───── The input

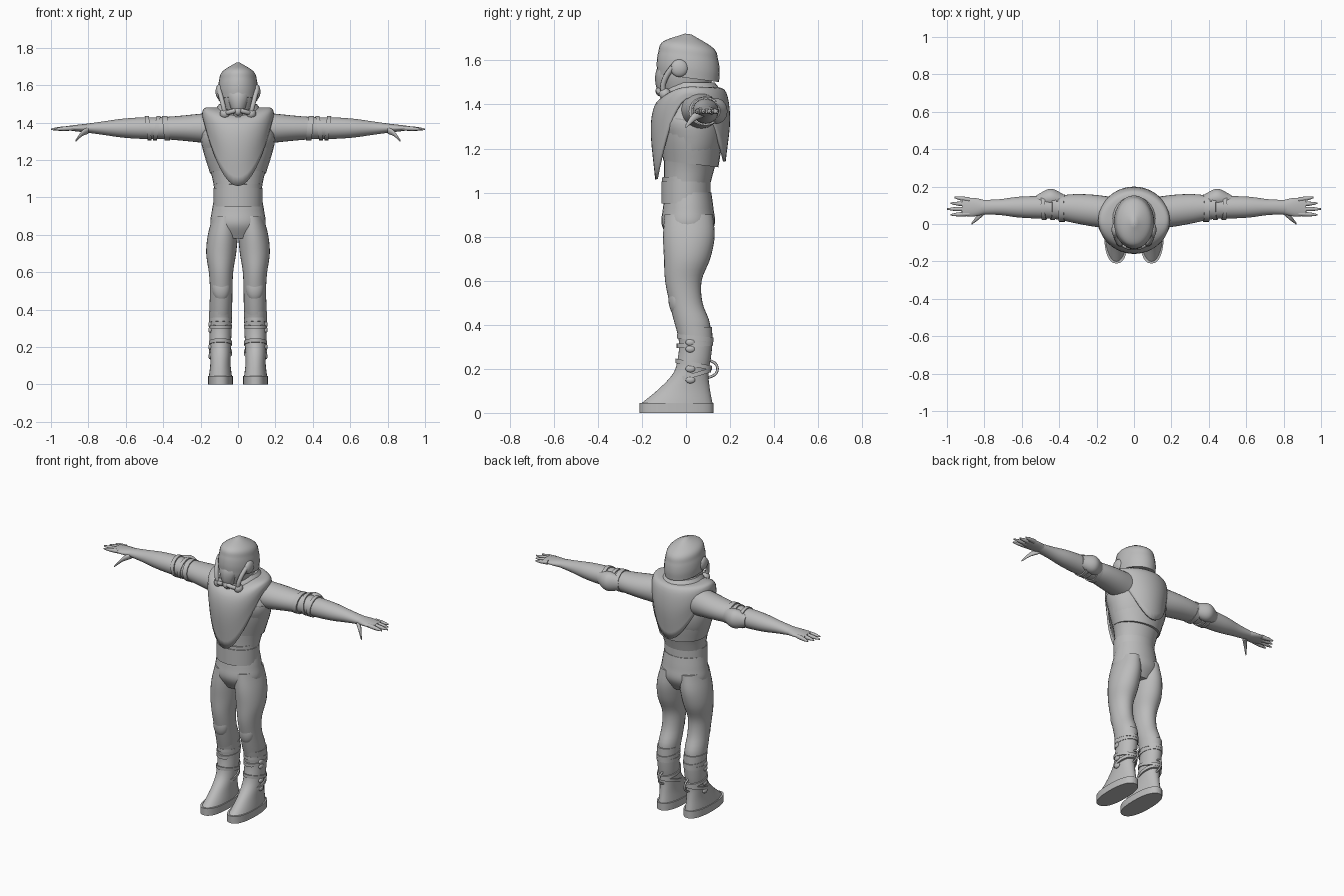
import bpy, bmesh
from math import sin, cos, pi
from mathutils import Matrix

if "Cube" in bpy.data.objects:
    bpy.data.objects.remove(bpy.data.objects["Cube"])

shade = (0.5, 0.5, 0.5, 1)
grey = bpy.data.materials.new("plain_grey")
grey.use_nodes = True
grey.diffuse_color = shade
grey.node_tree.nodes["Principled BSDF"].inputs["Base Color"].default_value = shade


def place(name, data, mirror):
    """Put the part in the scene, with a mirrored twin when it is one of a pair."""
    part = bpy.data.objects.new(name, data)
    bpy.context.collection.objects.link(part)
    data.materials.append(grey)
    if mirror:
        part.modifiers.new("other_side", "MIRROR").use_mirror_merge = False
    return part


def mesh_part(name, bm, mirror):
    bmesh.ops.recalc_face_normals(bm, faces=bm.faces)
    for face in bm.faces:
        face.smooth = True
    for edge in bm.edges:
        edge.smooth = edge.is_boundary or edge.calc_face_angle() < 0.9
    mesh = bpy.data.meshes.new(name)
    bm.to_mesh(mesh)
    bm.free()
    return place(name, mesh, mirror)


def skin(name, rings, mirror=False, capped=True):
    """Join closed rings of points into a surface."""
    bm = bmesh.new()
    rows = [[bm.verts.new(point) for point in ring] for ring in rings]
    for lower, upper in zip(rows, rows[1:]):
        for i in range(len(lower)):
            bm.faces.new((lower[i - 1], lower[i], upper[i], upper[i - 1]))
    if capped:
        bm.faces.new(rows[0])
        bm.faces.new(rows[-1])
    return mesh_part(name, bm, mirror)


def spline(values, t):
    """Smooth curve through evenly spaced values; a single number stays constant."""
    if not isinstance(values, list):
        return values
    last = len(values) - 1
    i = min(int(t * last), last - 1)
    f = t * last - i
    b, c = values[i], values[i + 1]
    a = values[i - 1] if i > 0 else b + b - c
    d = values[i + 2] if i + 2 <= last else c + c - b
    return b + f * ((c - a) + f * ((a + a - 5 * b + 4 * c - d) + f * (3 * (b - c) + d - a))) / 2


def signed_power(value, power):
    return abs(value) ** power * (1 if value > 0 else -1)


def loft(name, axis, start, end, centre, radius, mirror=False, steps=16, sides=28, tilt=0, square=1):
    """Oval rings along an axis; centre and radius each hold two profiles."""
    rings = []
    for step in range(steps + 1):
        t = step / steps
        (cu, cv), (ru, rv) = [[spline(profile, t) for profile in pair] for pair in (centre, radius)]
        ring = []
        for k in range(sides):
            angle = 2 * pi * k / sides
            u = ru * signed_power(cos(angle), square)
            v = rv * signed_power(sin(angle), square)
            along = start + (end - start) * t + tilt * v
            ring.append((cu + u, cv + v, along) if axis == "z" else (along, cu + u, cv + v))
        rings.append(ring)
    skin(name, rings, mirror)


def band(name, axis, middle, width, centre, radius, mirror=True, tilt=0):
    loft(name, axis, middle - width / 2, middle + width / 2, centre, radius, mirror, 1, tilt=tilt)


def ball(name, centre, size, mirror=True):
    bm = bmesh.new()
    bmesh.ops.create_uvsphere(bm, u_segments=20, v_segments=12, radius=1,
                              matrix=Matrix.Translation(centre) @ Matrix.Diagonal((*size, 1)))
    mesh_part(name, bm, mirror)


def tube(name, points, radius):
    curve = bpy.data.curves.new(name, "CURVE")
    curve.dimensions = "3D"
    curve.bevel_depth = radius
    curve.bevel_resolution = 2
    curve.use_fill_caps = True
    line = curve.splines.new("NURBS")
    line.points.add(len(points) - 1)
    for knot, point in zip(line.points, points):
        knot.co = (*point, 1)
    line.use_endpoint_u = True
    line.order_u = 3
    place(name, curve, True)


# Torso, jacket and belt
loft("torso", "z", 1, 1.45, (0, [0, .015, .03, .02, .04]),
     ([.12, .14, .18, .195, .12], [.1, .115, .135, .15, .1]))
loft("jacket", "z", 1.13, 1.33, (0, .022), ([.15, .18, .198], [.125, .14, .148]), tilt=-.12)
band("belt", "z", 1, .1, (0, 0), (.13, .112), mirror=False)
band("waist_wrap", "z", 1.06, .03, (0, 0), (.126, .108), mirror=False, tilt=.05)

# Hips and legs
loft("hips", "z", .78, 1, (0, .01), ([.11, .147, .14, .127], [.08, .12, .115, .105]))
loft("leg", "z", .3, .9,
     ([.095, .09, .09, .07], [.04, .03, 0, -.012, .005, .013, .012]),
     ([.05, .06, .06, .065, .08, .08, .065], [.06, .08, .075, .083, .105, .117, .11]), mirror=True, steps=24)
ball("knee_patch", (.09, -.04, .52), (.05, .04, .08))

# Boots
ankle = .094
loft("boot", "z", .04, .39, (ankle, [-.043, -.007, .022, .038, .044, .036]),
     ([.062, .054, .055, .058, .06, .062], [.164, .115, .08, .075, .076, .082]), mirror=True, steps=24)
loft("boot_sole", "z", 0, .045, (ankle, -.043), (.066, .168), mirror=True, steps=1, sides=40, square=.85)
for height, slant in ((.34, -.1), (.31, .06), (.22, -.2), (.17, .3)):
    band("boot_strap", "z", height, .02, (ankle, .02 + height / 15), (.062, .083), tilt=slant)
    ball("boot_buckle", (.148, .02, height - .02), (.011, .022, .016))
tube("boot_pull_loop", [(.09, .1 + .045 * sin(pi * k / 5), .2 + .04 * cos(pi * k / 5)) for k in range(6)], .006)

# Arms and elbow guards
reach = 1.37
loft("arm", "x", .12, .82, ([.06, .085, .09, .09], reach),
     ([.085, .085, .077, .062, .06, .055, .042, .038], [.085, .075, .065, .058, .057, .05, .036, .022]),
     mirror=True, steps=28)
band("sleeve_cuff", "x", .385, .03, (.085, reach), (.073, .066), tilt=.1)
for place_x, slant in ((.435, -.15), (.48, .12)):
    band("arm_band", "x", place_x, .022, (.09, reach), (.068, .065), tilt=slant)
loft("elbow_guard", "x", .37, .52, ([.125, .138, .125], reach), ([.03, .05, .03], [.04, .058, .036]), mirror=True)

# Hands
loft("palm", "x", .8, .92, (.09, reach), ([.038, .05, .046], [.024, .018, .01]), mirror=True)
for k in range(4):
    root = .055 + .025 * k
    taper = [.013, .012, .01, .004]
    loft("finger", "x", .88, 1 - .02 * abs(k - 1), ([root, root + .006 * (k - 1)], [reach, reach - .006]),
         (taper, taper), mirror=True, sides=12)
taper = [.02, .015, .005]
loft("thumb", "x", .8, .87, ([.07, .035, 0], [1.36, 1.34, 1.3]), (taper, taper), mirror=True, sides=14)

# Draped neck cloth, pointed at front and back
cloth = []
for step in range(15):
    wide, deep, front, side, back = [spline(profile, step / 14) for profile in (
        [.09, .17, .19, .19], [.1, .16, .18, .16],
        [1.45, 1.4, 1.28, 1.06], [1.48, 1.48, 1.46, 1.43], [1.48, 1.46, 1.33, 1.14])]
    ring = []
    for k in range(48):
        angle = 2 * pi * k / 48
        point_height = front if cos(angle) > 0 else back
        ring.append((wide * sin(angle), .02 - deep * cos(angle),
                     side + (point_height - side) * cos(angle) ** 2))
    cloth.append(ring)
drape = skin("neck_cloth", cloth, capped=False)
drape.modifiers.new("cloth", "SOLIDIFY").thickness = .012
loft("collar", "z", 1.42, 1.5, (0, .03), ([.12, .125, .1], [.13, .13, .1]))

# Head and helmet
loft("head", "z", 1.38, 1.6, (0, 0), ([.065, .08, .098, .098], [.07, .1, .122, .125]))
loft("helmet", "z", 1.52, 1.72, (0, .01), ([.105, .108, .102, .085, .01], [.14, .143, .136, .115, .015]),
     steps=24, tilt=-.13)
ball("ear_cover", (.1, -.03, 1.565), (.02, .04, .04))

# Breathing mask
loft("face_mask", "z", 1.43, 1.6, (0, [-.095, -.095, -.085, -.075]),
     ([.02, .043, .062, .055], [.02, .042, .053, .04]), sides=8)
ball("mask_nozzle", (0, -.12, 1.46), (.02, .018, .022), mirror=False)
ball("mask_canister", (.07, -.095, 1.447), (.027, .027, .027))
tube("mask_hose", [(.07, -.1, 1.45), (.08, -.12, 1.5), (.1, -.06, 1.57)], .013)
tube("mask_pipe", [(.07, -.1, 1.45), (.045, -.125, 1.455), (.015, -.125, 1.465)], .013)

──────────

Assigned task
If a line in the entries above has the word "Matrix", copy it.

Exercise result
from mathutils import Matrix
                              matrix=Matrix.Translation(centre) @ Matrix.Diagonal((*size, 1)))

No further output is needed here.